When you can’t find a dish with the wheel of the year on it, a plate with the moon, a coffee mug with the right words, or a trivet with a pentacle on it, you can make it yourself.
This one was made for me from an unused child’s craft kit, adding some acrylic paints before baking it.
Typically, you’d use Sharpie or dry erase markers. Cotton swabs, and rubbing alcohol or a dry marker eraser will be needed to remove mistakes. Non-toxic ceramic paint and pens can be used on microwave-safe dishware, making it safe for serving food.
Clean your plate or other object with rubbing alcohol and a paper towel or rag. Consider drawing your design in pencil before coloring it with permanent markers or oil-based paint pens.
Let your artwork dry for forty-eight to seventy-two hours before baking. Place items in a cold oven and turn it on to 300 degrees. After it reaches temperature, bake for thirty minutes. (Some instructions call for an hour at 425 degrees.) To help prevent cracking, turn off the oven and let pieces cool completely before removing. I have come across the suggestion to bake the pieces twice to really set the artwork. After baking, run them through the dishwasher and then they’re safe to use.
Warning: not all colors will end up as they started.
While dollar store mugs and plates are the right price, they might not stand the heat. I try to pick up what seem to be microwave safe white or clear glass plates, bowls, spoon rests, plaques, tiles and platters at tag sales and flea markets.
Transfers and decoupage can also be used to decorate plates that are not used for food unless directions state otherwise. Using an acrylic spray such as Krylon crystal clear will protect design from water, stains and dust while leaving a permanent glossy coating safe for use with food. I have no experience with this and do not know if it’s then dishwasher safe, so I suggest you do what I don’t often times until it’s too late: read the fine print.

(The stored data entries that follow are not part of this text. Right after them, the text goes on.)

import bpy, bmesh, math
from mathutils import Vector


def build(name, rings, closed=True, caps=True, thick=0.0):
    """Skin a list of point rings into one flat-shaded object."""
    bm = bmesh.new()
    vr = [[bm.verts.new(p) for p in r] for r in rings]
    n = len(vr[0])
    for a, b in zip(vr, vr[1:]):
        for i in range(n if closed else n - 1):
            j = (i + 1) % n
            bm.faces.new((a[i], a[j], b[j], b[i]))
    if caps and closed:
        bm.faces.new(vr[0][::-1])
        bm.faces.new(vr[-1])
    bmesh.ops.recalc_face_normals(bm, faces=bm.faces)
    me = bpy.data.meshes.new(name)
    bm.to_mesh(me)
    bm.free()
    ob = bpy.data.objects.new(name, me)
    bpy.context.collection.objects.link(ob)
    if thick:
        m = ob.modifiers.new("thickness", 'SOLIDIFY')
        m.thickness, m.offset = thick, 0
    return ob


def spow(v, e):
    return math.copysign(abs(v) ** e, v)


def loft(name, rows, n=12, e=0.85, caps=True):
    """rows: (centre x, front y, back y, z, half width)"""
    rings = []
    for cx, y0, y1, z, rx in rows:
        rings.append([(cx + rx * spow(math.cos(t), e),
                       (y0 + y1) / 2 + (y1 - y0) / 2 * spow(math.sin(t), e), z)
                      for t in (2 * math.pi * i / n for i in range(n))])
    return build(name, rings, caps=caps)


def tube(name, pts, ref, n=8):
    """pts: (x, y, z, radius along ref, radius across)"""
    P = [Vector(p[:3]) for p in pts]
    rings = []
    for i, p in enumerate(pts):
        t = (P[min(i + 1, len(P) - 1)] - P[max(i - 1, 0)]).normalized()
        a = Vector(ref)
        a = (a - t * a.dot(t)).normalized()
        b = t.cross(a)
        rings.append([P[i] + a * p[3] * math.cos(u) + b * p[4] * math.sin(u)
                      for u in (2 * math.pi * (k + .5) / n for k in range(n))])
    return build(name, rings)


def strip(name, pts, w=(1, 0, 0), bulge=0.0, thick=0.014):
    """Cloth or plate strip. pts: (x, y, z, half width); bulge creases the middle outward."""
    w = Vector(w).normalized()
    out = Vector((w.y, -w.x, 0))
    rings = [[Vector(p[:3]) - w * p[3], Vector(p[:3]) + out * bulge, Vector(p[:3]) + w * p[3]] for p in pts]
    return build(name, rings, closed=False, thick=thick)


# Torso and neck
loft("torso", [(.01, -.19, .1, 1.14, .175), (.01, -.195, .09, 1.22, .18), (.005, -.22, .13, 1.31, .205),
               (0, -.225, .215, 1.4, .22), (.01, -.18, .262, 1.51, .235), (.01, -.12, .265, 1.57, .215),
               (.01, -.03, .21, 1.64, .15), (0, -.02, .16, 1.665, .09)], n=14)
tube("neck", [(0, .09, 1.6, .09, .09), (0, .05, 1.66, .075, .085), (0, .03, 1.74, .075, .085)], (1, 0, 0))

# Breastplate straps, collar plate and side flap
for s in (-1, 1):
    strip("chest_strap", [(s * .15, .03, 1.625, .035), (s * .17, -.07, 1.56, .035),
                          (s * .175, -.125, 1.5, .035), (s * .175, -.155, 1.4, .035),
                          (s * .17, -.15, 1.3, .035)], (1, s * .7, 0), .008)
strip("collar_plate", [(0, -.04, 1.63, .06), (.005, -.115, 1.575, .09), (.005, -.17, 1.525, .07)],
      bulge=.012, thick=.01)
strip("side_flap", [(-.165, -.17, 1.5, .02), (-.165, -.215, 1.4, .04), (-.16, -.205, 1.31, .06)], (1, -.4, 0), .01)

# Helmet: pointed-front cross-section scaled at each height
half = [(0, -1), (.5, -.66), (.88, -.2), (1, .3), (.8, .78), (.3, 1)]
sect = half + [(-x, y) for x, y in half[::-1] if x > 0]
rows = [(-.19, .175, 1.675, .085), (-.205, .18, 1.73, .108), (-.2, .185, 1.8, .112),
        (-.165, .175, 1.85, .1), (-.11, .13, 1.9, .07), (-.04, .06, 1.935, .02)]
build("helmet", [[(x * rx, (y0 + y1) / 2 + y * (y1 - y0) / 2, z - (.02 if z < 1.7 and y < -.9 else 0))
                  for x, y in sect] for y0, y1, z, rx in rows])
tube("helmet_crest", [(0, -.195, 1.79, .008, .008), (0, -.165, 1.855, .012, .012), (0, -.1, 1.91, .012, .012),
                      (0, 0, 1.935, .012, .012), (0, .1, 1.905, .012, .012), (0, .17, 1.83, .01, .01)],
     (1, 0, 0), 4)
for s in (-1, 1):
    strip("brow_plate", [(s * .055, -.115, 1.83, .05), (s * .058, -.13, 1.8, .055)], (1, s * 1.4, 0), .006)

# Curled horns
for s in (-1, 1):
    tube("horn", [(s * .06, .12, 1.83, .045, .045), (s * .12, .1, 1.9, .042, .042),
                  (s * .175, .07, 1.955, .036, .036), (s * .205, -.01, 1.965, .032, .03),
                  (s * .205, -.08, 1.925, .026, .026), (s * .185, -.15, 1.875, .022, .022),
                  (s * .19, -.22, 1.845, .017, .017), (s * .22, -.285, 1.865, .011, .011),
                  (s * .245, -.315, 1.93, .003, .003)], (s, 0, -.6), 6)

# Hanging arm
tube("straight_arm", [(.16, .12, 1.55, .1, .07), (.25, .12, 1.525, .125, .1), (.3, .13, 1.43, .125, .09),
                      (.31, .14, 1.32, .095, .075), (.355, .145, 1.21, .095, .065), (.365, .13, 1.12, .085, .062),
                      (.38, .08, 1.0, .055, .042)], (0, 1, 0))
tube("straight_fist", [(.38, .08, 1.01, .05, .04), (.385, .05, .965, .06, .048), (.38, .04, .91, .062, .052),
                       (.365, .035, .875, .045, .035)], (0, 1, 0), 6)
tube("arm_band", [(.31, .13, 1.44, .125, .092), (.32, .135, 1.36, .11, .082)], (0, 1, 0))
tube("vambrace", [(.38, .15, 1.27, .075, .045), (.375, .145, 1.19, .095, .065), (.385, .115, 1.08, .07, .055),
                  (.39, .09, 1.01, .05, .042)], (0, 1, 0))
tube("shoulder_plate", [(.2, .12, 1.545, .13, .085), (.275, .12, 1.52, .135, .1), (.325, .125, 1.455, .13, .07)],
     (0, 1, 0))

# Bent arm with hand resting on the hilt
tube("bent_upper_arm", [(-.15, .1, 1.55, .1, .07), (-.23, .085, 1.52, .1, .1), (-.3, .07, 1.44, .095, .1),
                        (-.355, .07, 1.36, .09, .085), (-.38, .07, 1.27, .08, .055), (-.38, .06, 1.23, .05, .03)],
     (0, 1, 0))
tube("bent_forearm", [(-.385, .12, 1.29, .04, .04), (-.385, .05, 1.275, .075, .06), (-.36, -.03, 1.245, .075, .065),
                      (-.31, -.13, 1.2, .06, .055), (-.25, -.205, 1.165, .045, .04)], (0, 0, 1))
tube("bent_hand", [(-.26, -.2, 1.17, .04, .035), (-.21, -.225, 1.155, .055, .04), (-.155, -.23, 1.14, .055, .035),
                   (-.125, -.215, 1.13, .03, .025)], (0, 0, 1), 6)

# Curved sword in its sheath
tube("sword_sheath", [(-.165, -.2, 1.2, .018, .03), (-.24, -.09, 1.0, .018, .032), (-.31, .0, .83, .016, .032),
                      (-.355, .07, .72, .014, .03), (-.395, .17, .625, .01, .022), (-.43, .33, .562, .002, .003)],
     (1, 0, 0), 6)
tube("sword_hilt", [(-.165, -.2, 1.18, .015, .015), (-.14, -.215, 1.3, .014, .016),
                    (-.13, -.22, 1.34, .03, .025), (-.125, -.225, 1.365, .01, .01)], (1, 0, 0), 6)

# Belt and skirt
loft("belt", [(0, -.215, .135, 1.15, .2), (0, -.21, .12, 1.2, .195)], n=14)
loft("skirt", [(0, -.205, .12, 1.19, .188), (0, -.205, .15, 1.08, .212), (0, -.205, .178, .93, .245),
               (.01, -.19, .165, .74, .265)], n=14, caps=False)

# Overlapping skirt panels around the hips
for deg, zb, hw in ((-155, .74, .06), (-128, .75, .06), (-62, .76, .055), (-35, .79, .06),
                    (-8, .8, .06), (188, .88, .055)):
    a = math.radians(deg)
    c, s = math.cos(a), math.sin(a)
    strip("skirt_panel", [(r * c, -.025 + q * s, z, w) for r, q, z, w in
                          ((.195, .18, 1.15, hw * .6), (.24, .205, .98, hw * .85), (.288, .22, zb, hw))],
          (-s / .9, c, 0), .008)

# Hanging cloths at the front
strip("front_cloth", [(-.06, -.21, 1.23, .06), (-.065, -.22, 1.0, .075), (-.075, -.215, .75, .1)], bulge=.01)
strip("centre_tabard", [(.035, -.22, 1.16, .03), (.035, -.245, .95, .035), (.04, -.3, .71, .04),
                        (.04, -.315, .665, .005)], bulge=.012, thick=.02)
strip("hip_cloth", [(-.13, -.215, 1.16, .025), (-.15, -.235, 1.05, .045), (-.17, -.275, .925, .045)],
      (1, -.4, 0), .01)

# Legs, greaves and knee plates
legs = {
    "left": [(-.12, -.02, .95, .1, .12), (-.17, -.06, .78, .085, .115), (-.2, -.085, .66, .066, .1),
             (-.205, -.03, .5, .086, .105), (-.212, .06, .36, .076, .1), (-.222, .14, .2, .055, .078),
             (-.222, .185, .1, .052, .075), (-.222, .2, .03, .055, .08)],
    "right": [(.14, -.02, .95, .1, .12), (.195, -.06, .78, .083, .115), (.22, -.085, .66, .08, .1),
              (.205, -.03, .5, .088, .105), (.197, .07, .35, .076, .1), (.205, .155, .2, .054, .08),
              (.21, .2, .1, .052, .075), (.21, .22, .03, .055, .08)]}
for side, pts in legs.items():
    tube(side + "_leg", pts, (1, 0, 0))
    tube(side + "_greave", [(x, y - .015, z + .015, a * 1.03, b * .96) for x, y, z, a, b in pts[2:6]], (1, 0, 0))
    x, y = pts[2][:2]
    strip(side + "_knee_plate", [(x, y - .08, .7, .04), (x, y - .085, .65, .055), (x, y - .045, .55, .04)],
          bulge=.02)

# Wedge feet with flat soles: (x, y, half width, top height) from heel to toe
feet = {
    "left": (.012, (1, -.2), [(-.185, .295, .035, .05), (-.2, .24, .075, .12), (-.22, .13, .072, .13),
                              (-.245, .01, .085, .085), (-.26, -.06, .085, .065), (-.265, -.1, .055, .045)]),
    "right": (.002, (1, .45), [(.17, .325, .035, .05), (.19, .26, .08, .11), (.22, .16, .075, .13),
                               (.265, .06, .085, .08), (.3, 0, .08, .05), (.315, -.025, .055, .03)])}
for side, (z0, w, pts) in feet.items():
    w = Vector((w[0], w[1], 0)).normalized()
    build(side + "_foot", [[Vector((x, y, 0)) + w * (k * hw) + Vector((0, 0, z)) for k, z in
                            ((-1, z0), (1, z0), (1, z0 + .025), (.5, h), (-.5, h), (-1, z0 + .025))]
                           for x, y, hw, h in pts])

The possibilities for witchy dishes are endless. You could make a plate for each sabbat. An offering bowl could be dedicated to a particular deity. A bit of whimsy can be added to your favorite quote or lyrics on a mug or a tile. Like magic, boring becomes blessed.
Merry part. And merry meet again.
About the Author:
All my life I have known magic was real. As a child, I played with the fae, established relationships with trees and “just knew things.” In my maiden years I discovered witchcraft and dabbled in the black-candles-and-cemeteries-at-midnight-on-a-fullmoon magick just enough to realize I did not understand its power. I went on to explore many practices including Zen, astrology, color therapy, native traditions, tarot, herbs, candle magic, gems, and, as I moved into my mother years, Buddhism, the Kabbalah and Reiki. The first man I dated after my divorce was a witch who reintroduced me to the Craft, this time by way of the Goddess. For 11 years I was in a coven, but with retirement, I have returned to an eclectic solitary practice. When accepting the mantle of crone, I pledged to serve and teach. This is what I do from my skoolie – a 30-year-old school bus converted into a tiny house on wheels that I am driving around the country, following 72-degree weather, emerging myself into nature, and sharing magic with those I meet. Find me at thewitchonwheels.com, Facebook and Instagram.